PCell Xtreme: PCell Xtreme from Ciranova also works with the Cadence environment in the same way as Express PCells to cache SKILL PCells and speed up the time to open a design. However, it differs from Express PCells in that the PCell Xtreme server enables other tools to read and modify the PCell parameters in addition to viewing the cached PCell. PCell Xtreme does not translate the PCell code or evaluate it; if there is no cached PCell with the parameters requested by the second tool, PCell Xtreme will spawn a Cadence process and the SKILL PCell evaluator will generate the modified layout which will be cached. The new cached layout is then available to the second tool and will redraw in real time. Thus parameter changes made through the attribute form in the second tool will be honored by both tools. This method requires that the user have at least one licensed set of Cadence tools for evaluation of the SKILL PCells.

However, it should be noted that PCell Xtreme doesn't enable SKILL callbacks. Callbacks will be a critical element of many of your PCell parameters because they are used during the entry of parameters in the parameter attribute form to calculate relative values, out of bounds values, and more. Consequently, simple parameter passing is insufficient. To enable callback functionality in a non-Cadence tool, a duplicate set of interoperable callbacks like the Tcl callbacks defined in the IPL Alliance Reference flow 1.0 must exist for the second tool. Dual callbacks are a requirement for any interoperable PCell to work in the Cadence environment, including the IPL libraries, so it is expected that the Tcl callbacks will exist in most interoperable environments anyway. With both sets of callbacks in place, full parameter interactivity is enabled.

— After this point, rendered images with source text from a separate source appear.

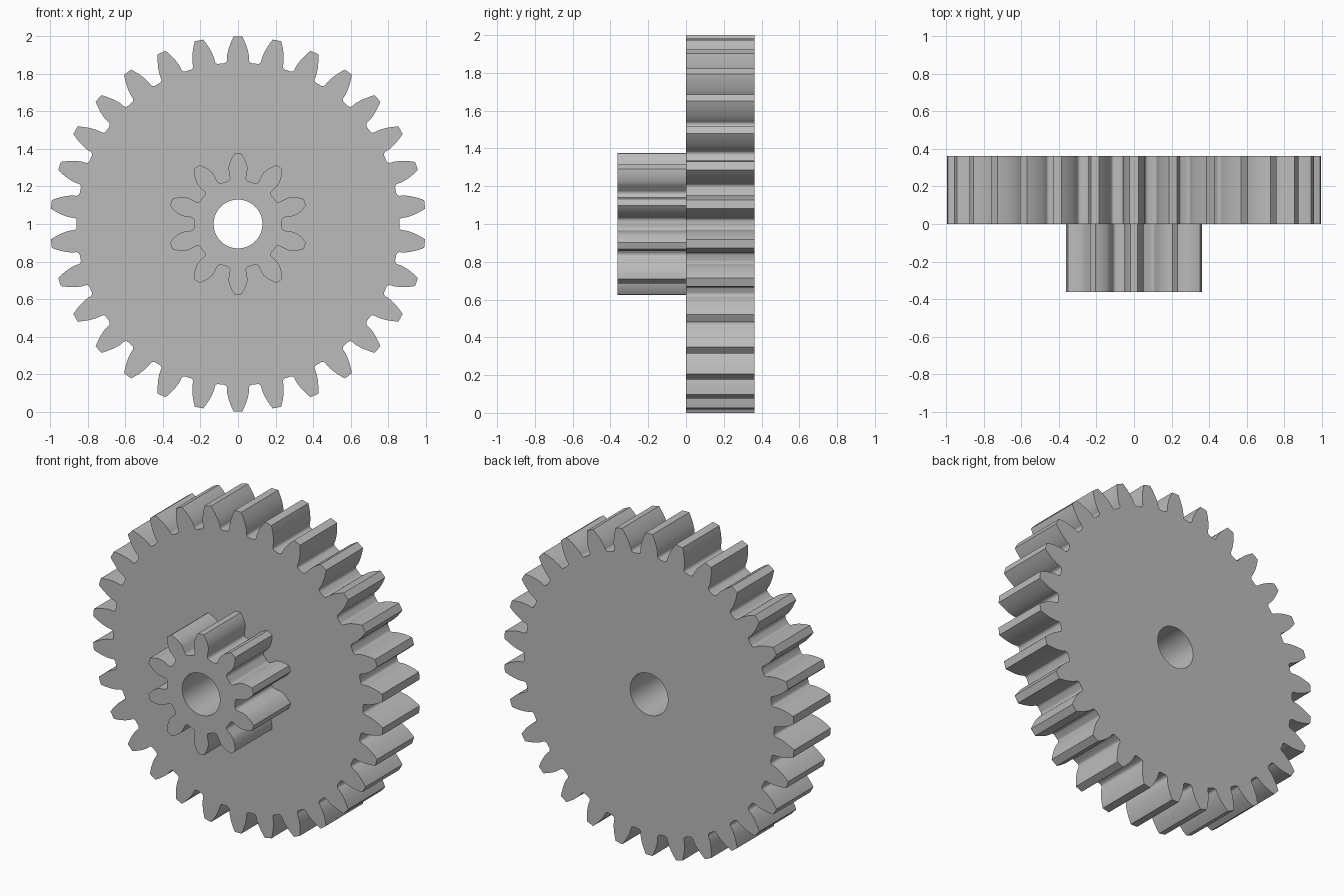
import bpy
import bmesh
from math import acos, asin, cos, pi, sin, tan
from mathutils import Vector

if "Cube" in bpy.data.objects:
    bpy.data.objects.remove(bpy.data.objects["Cube"], do_unlink=True)

MODULE = 0.0625
PRESSURE = pi / 9
BORE = 0.13
WIDTH = 0.363

grey = bpy.data.materials.new("plain grey")
grey.use_nodes = True
colour = (0.5, 0.5, 0.5, 1)
grey.diffuse_color = colour
grey.node_tree.nodes["Principled BSDF"].inputs["Base Color"].default_value = colour


def involute(angle):
    return tan(angle) - angle


def gear_outline(teeth):
    """Involute gear outline as (angle, radius) pairs, angle measured from +z."""
    pitch = MODULE * teeth / 2
    base, tip, root = pitch * cos(PRESSURE), pitch + MODULE, pitch - 1.25 * MODULE
    half_base = pi / (2 * teeth) + involute(PRESSURE)
    fillet = 0.3 * MODULE

    # Root fillet, tangent to the root circle and the radial flank
    half = []
    centre_r = root + fillet
    centre_a = half_base + asin(fillet / centre_r)
    for i in range(6):
        turn = i / 5 * (pi / 2 - asin(fillet / centre_r))
        p = Vector((0, centre_r)) + fillet * Vector((-sin(turn), -cos(turn)))
        half.append((centre_a + asin(p.x / p.length), p.length))

    # Involute flank up to the tip
    for i in range(9):
        r = base + (tip - base) * i / 8
        half.append((half_base - involute(acos(base / r)), r))

    outline = []
    for t in range(teeth):
        mid = 2 * pi * t / teeth
        outline += [(mid - pi / teeth, root)]
        outline += [(mid - a, r) for a, r in half]
        outline += [(mid, tip)]
        outline += [(mid + a, r) for a, r in reversed(half)]
    return outline


def loop(bm, outline, y):
    verts = [bm.verts.new((r * sin(a), y, 1 + r * cos(a))) for a, r in outline]
    return [bm.edges.new((v, verts[i - 1])) for i, v in enumerate(verts)]


def make_gear(name, teeth, y):
    bm = bmesh.new()
    bore = [(2 * pi * i / 64, BORE) for i in range(64)]
    edges = loop(bm, gear_outline(teeth), y) + loop(bm, bore, y)
    # Fill the face around the bore, then extrude it to full width
    bmesh.ops.triangle_fill(bm, edges=edges, use_beauty=True, normal=(0, -1, 0))
    solid = bmesh.ops.extrude_face_region(bm, geom=bm.faces[:], use_keep_orig=True)
    moved = [g for g in solid["geom"] if isinstance(g, bmesh.types.BMVert)]
    bmesh.ops.translate(bm, verts=moved, vec=(0, WIDTH, 0))
    bmesh.ops.recalc_face_normals(bm, faces=bm.faces[:])

    mesh = bpy.data.meshes.new(name)
    bm.to_mesh(mesh)
    bm.free()
    mesh.materials.append(grey)
    obj = bpy.data.objects.new(name, mesh)
    bpy.context.collection.objects.link(obj)
    bpy.ops.object.select_all(action="DESELECT")
    obj.select_set(True)
    bpy.context.view_layer.objects.active = obj
    bpy.ops.object.shade_smooth_by_angle(angle=pi / 6)


make_gear("large_gear", 30, 0)
make_gear("small_gear", 10, -WIDTH)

Because stretch handles and auto-abutment are OA properties that are cached along with the layout, it is possible for users to write equivalent stretch handle and auto-abutment procedures in Tcl or other interoperable scripting languages that will match the SKILL functionality. Moving a stretch handle causes the layout editor to update the related parameter, triggering any related callbacks. The parameter changes cause PCell Xtreme to generate and cache the modified layout in the same way as previously described for manually-entered parameter changes. Auto-abutment may be enabled in a similar fashion.

PCell caching is a viable way to make use of legacy layout data in OpenAccess-based tools and offers the user a lot more interoperability than offered by a GDS II conversion of parameterized cells.

Although the most interoperable solution is to use interoperable PyCells, callbacks, CDF and stretch handle/auto-abutment technology available from the IPL Alliance, PCell caching is a viable way to make use of legacy PCells in a new OA-based tool, mixed-vendor design environment or just to speed up existing tools.

Want to more of this to be delivered to you for FREE?

Subscribe to EDN Asia alerts and receive the latest design ideas and product news in your inbox.

Got to make sure you're not a robot. Please enter the code displayed on the right.

Time to activate your subscription - it's easy!

We have sent an activate request to your registerd e-email. Simply click on the link to activate your subscription.

We're doing this to protect your privacy and ensure you successfully receive your e-mail alerts.

Add New Comment
Visitor (To avoid code verification, simply login or register with us. It is fast and free!)
*Verify code:
Tech Impact

Regional Roundup
Control this smart glass with the blink of an eye
K-Glass 2 detects users' eye movements to point the cursor to recognise computer icons or objects in the Internet, and uses winks for commands. The researchers call this interface the "i-Mouse."

GlobalFoundries extends grants to Singapore students
ARM, Tencent Games team up to improve mobile gaming

News | Products | Design Features | Regional Roundup | Tech Impact